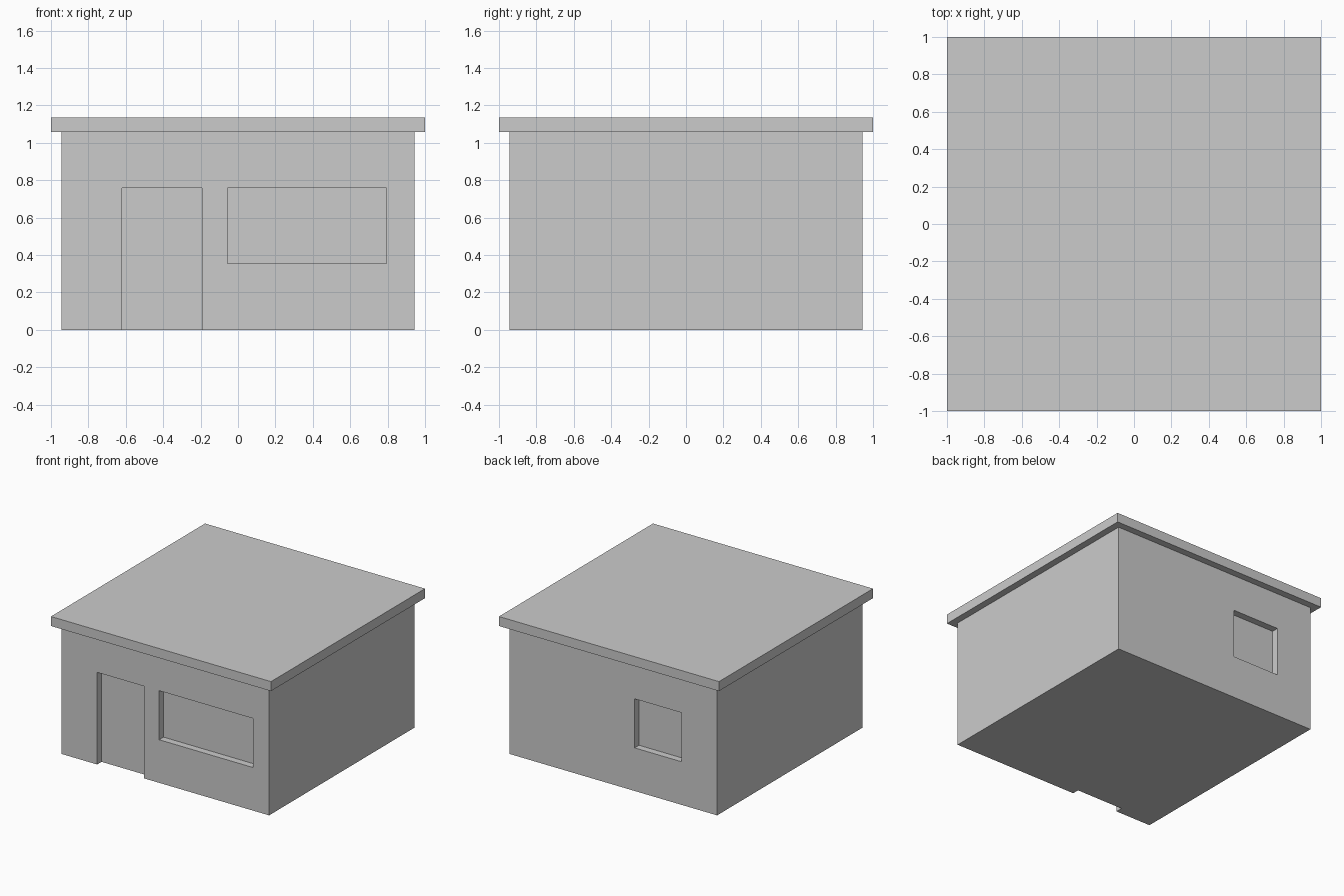
import bpy

if "Cube" in bpy.data.objects:
    bpy.data.objects.remove(bpy.data.objects["Cube"])

HALF, WALL_TOP, ROOF_TOP = 0.943, 1.058, 1.136
DEPTH = 0.057  # recess depth of door and windows


def box(name, x0, x1, y0, y1, z0, z1):
    bpy.ops.mesh.primitive_cube_add(
        size=1, location=((x0 + x1) / 2, (y0 + y1) / 2, (z0 + z1) / 2))
    ob = bpy.context.object
    ob.name = name
    ob.scale = (x1 - x0, y1 - y0, z1 - z0)
    bpy.ops.object.transform_apply(location=False, rotation=False, scale=True)
    return ob


# Main block and overhanging flat roof slab
walls = box("walls", -HALF, HALF, -HALF, HALF, 0, WALL_TOP)
box("roof_slab", -1, 1, -1, 1, WALL_TOP, ROOF_TOP)

# Recesses: name, x range, z range, side (-1 front, 1 back)
recesses = [
    ("door_recess", -0.62, -0.193, -0.1, 0.757, -1),
    ("front_window_recess", -0.056, 0.795, 0.354, 0.757, -1),
    ("back_window_recess", -0.62, -0.193, 0.354, 0.757, 1),
]
for name, x0, x1, z0, z1, side in recesses:
    y0, y1 = sorted((side * (HALF - DEPTH), side * (HALF + 0.1)))
    cutter = box(name + "_cutter", x0, x1, y0, y1, z0, z1)
    cutter.hide_render = True
    cutter.display_type = 'WIRE'
    mod = walls.modifiers.new(name, 'BOOLEAN')
    mod.operation = 'DIFFERENCE'
    mod.solver = 'EXACT'
    mod.object = cutter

○ ○ ○ ○ ○

▶ **YOUR GOAL**: Lines of the material above that contain the string "HALF" must be counted; respond with the total alone.

▶ **ANSWER TO THIS PROBLEM**: 3